vi) As an organisation that purports to help victims of sexual violence, how can Awam justify the fact that it has maligned and lied about a victim of a sexual assault, and protected her assailant instead?

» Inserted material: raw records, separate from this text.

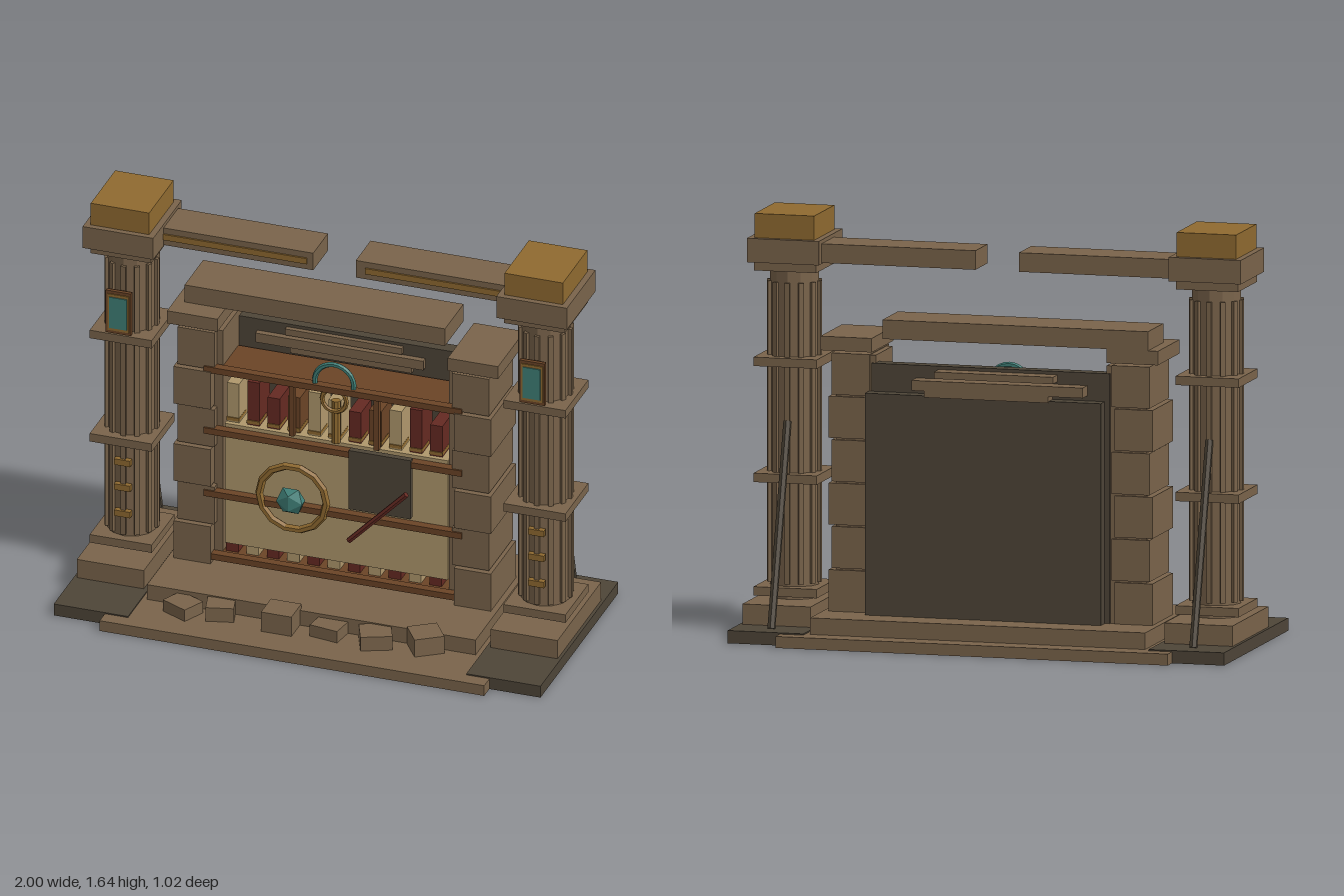
import * as THREE from 'three';

const mat = (name, color, flatShading = true) => {
  const m = new THREE.MeshStandardMaterial({ color, flatShading });
  m.name = name;
  return m;
};

export function createModel() {
  const stone = mat('stone', 0x7a644b), dark = mat('darkStone', 0x4e4538);
  const gold = mat('gold', 0x8f6a30), cream = mat('parchment', 0xb0986c);
  const red = mat('redLeather', 0x652a22), wood = mat('wood', 0x6b4426);
  const teal = mat('teal', 0x3f7f77);
  const model = new THREE.Group();
  model.name = 'ruinedShrine';

  const add = (name, geo, material, parent = model) => {
    const m = new THREE.Mesh(geo, material);
    m.name = name;
    parent.add(m);
    return m;
  };
  // Box given by its extents on each axis
  const box = (name, material, [x0, x1], [y0, y1], [z0, z1], parent = model) => {
    const m = add(name, new THREE.BoxGeometry(x1 - x0, y1 - y0, z1 - z0), material, parent);
    m.position.set((x0 + x1) / 2, (y0 + y1) / 2, (z0 + z1) / 2);
    return m;
  };
  // Round bar between two points
  const rod = (name, material, a, b, r, sides = 6) => {
    const p = new THREE.Vector3(...a), q = new THREE.Vector3(...b), d = q.clone().sub(p);
    const m = add(name, new THREE.CylinderGeometry(r, r, d.length(), sides), material);
    m.position.copy(p).add(q).multiplyScalar(0.5);
    m.quaternion.setFromUnitVectors(new THREE.Vector3(0, 1, 0), d.normalize());
    return m;
  };

  // Floor slabs
  box('baseSlab', stone, [-0.79, 0.79], [0, 0.045], [-0.51, 0.51]);
  box('upperStep', stone, [-0.675, 0.675], [0.045, 0.11], [-0.425, 0.285]);

  // Pillars, mirrored by position
  for (const s of [-1, 1]) {
    box('sideSlab', dark, s < 0 ? [-1, -0.695] : [0.695, 1], [0, 0.05], [-0.45, 0.45]);
    const pillar = new THREE.Group();
    pillar.name = s < 0 ? 'rightPillar' : 'leftPillar';
    pillar.position.set(s * 0.85, 0, -0.035);
    model.add(pillar);
    const block = (name, m, w, y0, y1, d) =>
      box(name, m, [-w / 2, w / 2], [y0, y1], [-d / 2, d / 2], pillar);
    block('plinth', stone, 0.275, 0.05, 0.13, 0.505);
    block('baseRing', stone, 0.255, 0.145, 0.18, 0.265);
    block('lowerBand', stone, 0.255, 0.59, 0.625, 0.265);
    block('upperBand', stone, 0.255, 1.045, 1.08, 0.265);
    block('capitalNeck', stone, 0.25, 1.42, 1.456, 0.265);
    block('capital', stone, 0.29, 1.456, 1.55, 0.33);
    block('goldCap', gold, 0.24, 1.55, 1.645, 0.283);
    const shaft = add('shaft', new THREE.CylinderGeometry(0.098, 0.098, 1.29, 12), stone, pillar);
    shaft.position.y = 0.775;
    for (let i = 0; i < 12; i++) {
      const a = (i / 12) * Math.PI * 2;
      const rib = add('shaftRib', new THREE.BoxGeometry(0.02, 1.18, 0.02), stone, pillar);
      rib.position.set(Math.sin(a) * 0.098, 0.78, Math.cos(a) * 0.098);
      rib.rotation.y = a;
    }
    // Wall plaque and small gold bars
    box('plaqueBack', wood, [-0.045, 0.045], [1.11, 1.275], [0.125, 0.145], pillar);
    box('plaqueFrame', wood, [-0.052, 0.052], [1.1, 1.285], [0.145, 0.16], pillar);
    box('plaqueTrim', gold, [-0.044, 0.044], [1.113, 1.272], [0.16, 0.164], pillar);
    box('plaqueGlass', teal, [-0.036, 0.036], [1.125, 1.26], [0.164, 0.168], pillar);
    for (const y of [0.285, 0.4, 0.51])
      box('goldBar', gold, [-0.033, 0.033], [y - 0.013, y + 0.013], [0.095, 0.117], pillar);
    // Leaning brace behind the pillar
    rod('brace', dark, [s * 0.85, 0.83, -0.135], [s * 0.85, 0.05, -0.36], 0.016);
  }

  // Broken top beams with gold inlay
  box('rightBeam', stone, [-0.72, -0.09], [1.46, 1.535], [-0.16, 0.01]);
  box('leftBeam', stone, [0.085, 0.72], [1.46, 1.535], [-0.16, 0.01]);
  box('rightBeamInlay', gold, [-0.705, -0.115], [1.485, 1.51], [0.01, 0.017]);
  box('leftBeamInlay', gold, [0.125, 0.705], [1.485, 1.51], [0.01, 0.017]);

  // Jambs of stacked blocks, with caps
  for (const s of [-1, 1]) {
    const span = (a, b) => (s < 0 ? [-b, -a] : [a, b]);
    for (let i = 0; i < 6; i++) {
      const y = 0.11 + i * 0.17, o = i % 2 ? -0.012 : 0;
      box('jambBlock', stone, span(0.5 + o, 0.652 + o), [y, y + 0.163], [-0.245, 0.045 + o]);
    }
    box('jambCore', stone, span(0.465, 0.625), [0.1, 1.12], [-0.235, 0.0]);
    box('jambCap', stone, span(0.473, 0.68), [1.135, 1.19], [-0.265, 0.04]);
  }
  box('lintel', stone, [-0.64, 0.43], [1.19, 1.265], [-0.265, -0.05]);

  // Back wall with broken ledges on top
  box('innerWall', dark, [-0.48, 0.48], [0.1, 1.09], [-0.245, -0.19]);
  box('backPanel', dark, [-0.46, 0.49], [0.1, 0.98], [-0.3, -0.245]);
  box('ledgeLow', stone, [-0.25, 0.25], [0.975, 1.0], [-0.31, -0.17]);
  box('ledgeMid', stone, [-0.39, 0.3], [1.0, 1.04], [-0.31, -0.165]);
  box('ledgeTop', stone, [-0.27, 0.21], [1.05, 1.077], [-0.31, -0.17]);

  // Parchment board and shelves
  box('board', cream, [-0.457, 0.46], [0.19, 0.715], [-0.17, 0.0]);
  for (const y of [0.14, 0.415, 0.69, 0.96])
    box('shelfRail', wood, [-0.53, 0.53], [y - 0.013, y + 0.013], [0.005, 0.04]);
  box('topShelf', wood, [-0.465, 0.465], [0.95, 0.965], [-0.18, 0.01]);
  box('bottomShelf', wood, [-0.465, 0.465], [0.13, 0.15], [-0.18, 0.01]);
  for (const x of [-0.178, 0.17])
    box('shelfPost', wood, [x - 0.01, x + 0.01], [0.715, 0.96], [-0.01, 0.015]);

  // Books above the board, with their lower row below it
  const covers = [cream, red, red, wood, cream, cream, red, wood, cream, red, red];
  const tops = [0.885, 0.905, 0.85, 0.87, 0.905, 0.885, 0.85, 0.87, 0.885, 0.905, 0.85];
  covers.forEach((c, i) => {
    const x = -0.43 + i * 0.0835;
    box('book', c, [x - 0.025, x + 0.025], [0.715, tops[i]], [-0.14, -0.02]);
    box('bookBand', gold, [x - 0.026, x + 0.026], [0.722, 0.736], [-0.1, -0.016]);
    box('lowerBook', i % 2 ? cream : red, [x - 0.025, x + 0.025], [0.15, 0.19], [-0.14, -0.01]);
  });

  // Ring and gem on the board
  const ring = add('goldRing', new THREE.TorusGeometry(0.138, 0.016, 6, 14), gold);
  ring.position.set(-0.165, 0.457, 0.035);
  const gem = add('gem', new THREE.IcosahedronGeometry(0.062, 0), teal);
  gem.position.set(-0.165, 0.457, 0.06);
  gem.scale.z = 0.6;

  // Dark tablet and red rod
  box('tablet', dark, [0.068, 0.322], [0.455, 0.713], [0.02, 0.045]);
  rod('redRod', red, [0.08, 0.335, 0.078], [0.317, 0.58, 0.078], 0.012);

  // Staff with gold ring and teal crescent
  rod('staff', gold, [0, 0.715, 0], [0, 0.9, 0], 0.018, 8);
  const loop = add('staffRing', new THREE.TorusGeometry(0.05, 0.01, 6, 14), gold);
  loop.position.set(0, 0.91, 0.02);
  const arc = add('crescent', new THREE.TorusGeometry(0.08, 0.011, 6, 14, Math.PI * 1.1), teal);
  arc.position.set(0, 0.985, 0.02);
  arc.rotation.z = -0.05 * Math.PI;

  // Fallen stones: x, z, width, height, depth, turn
  for (const [x, z, w, h, d, turn] of [
    [-0.51, 0.335, 0.12, 0.05, 0.1, -0.45], [-0.36, 0.32, 0.11, 0.06, 0.09, 0.25],
    [-0.11, 0.325, 0.125, 0.085, 0.115, 0], [0.085, 0.315, 0.12, 0.05, 0.1, -0.15],
    [0.28, 0.33, 0.125, 0.06, 0.11, 0.4], [0.475, 0.3, 0.12, 0.075, 0.115, 0.6],
  ]) {
    const rock = add('fallenStone', new THREE.BoxGeometry(w, h, d), stone);
    rock.position.set(x, 0.045 + h / 2, z);
    rock.rotation.y = turn;
  }
  return model;
}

Isn't this gross hypocrisy?

Sadly, the Joint Action Group for Gender Equality (JAG), of which Awam is a member organisation, took Awam's side by issuing a statement in Sunday Star (Sept 9, 2012) stating that it was "satisfied that due process took place" and agreed with Awam's finding that the breast-grabbing "amounted to 'misconduct' but not sexual harassment".

Incredibly, JAG did not see it fit to speak to the victim before issuing its statement and has not contacted her to this day.

For this matter to be truly resolved, JAG now needs to explain why it conducted a one-sided appraisal of the inquiry; and why it concurred with Awam that breast-grabbing was merely "misconduct." (Malaysian law, JAG's and Awam's own educational materials on sexual harassment and most people define such an act as sexual assault.)

Clearly, when women's organisations in Malaysia are choosing to protect a perpetrator of sexual assault rather than the victim, we are staring at a moral vacuum at the heart of the Malaysian social justice movement.

It now remains to be seen whether social activists are as committed to addressing corruption in its own ranks as with regards to the government and public figures.


LILIAN TAN is a member of the group Hold Awam Accountable.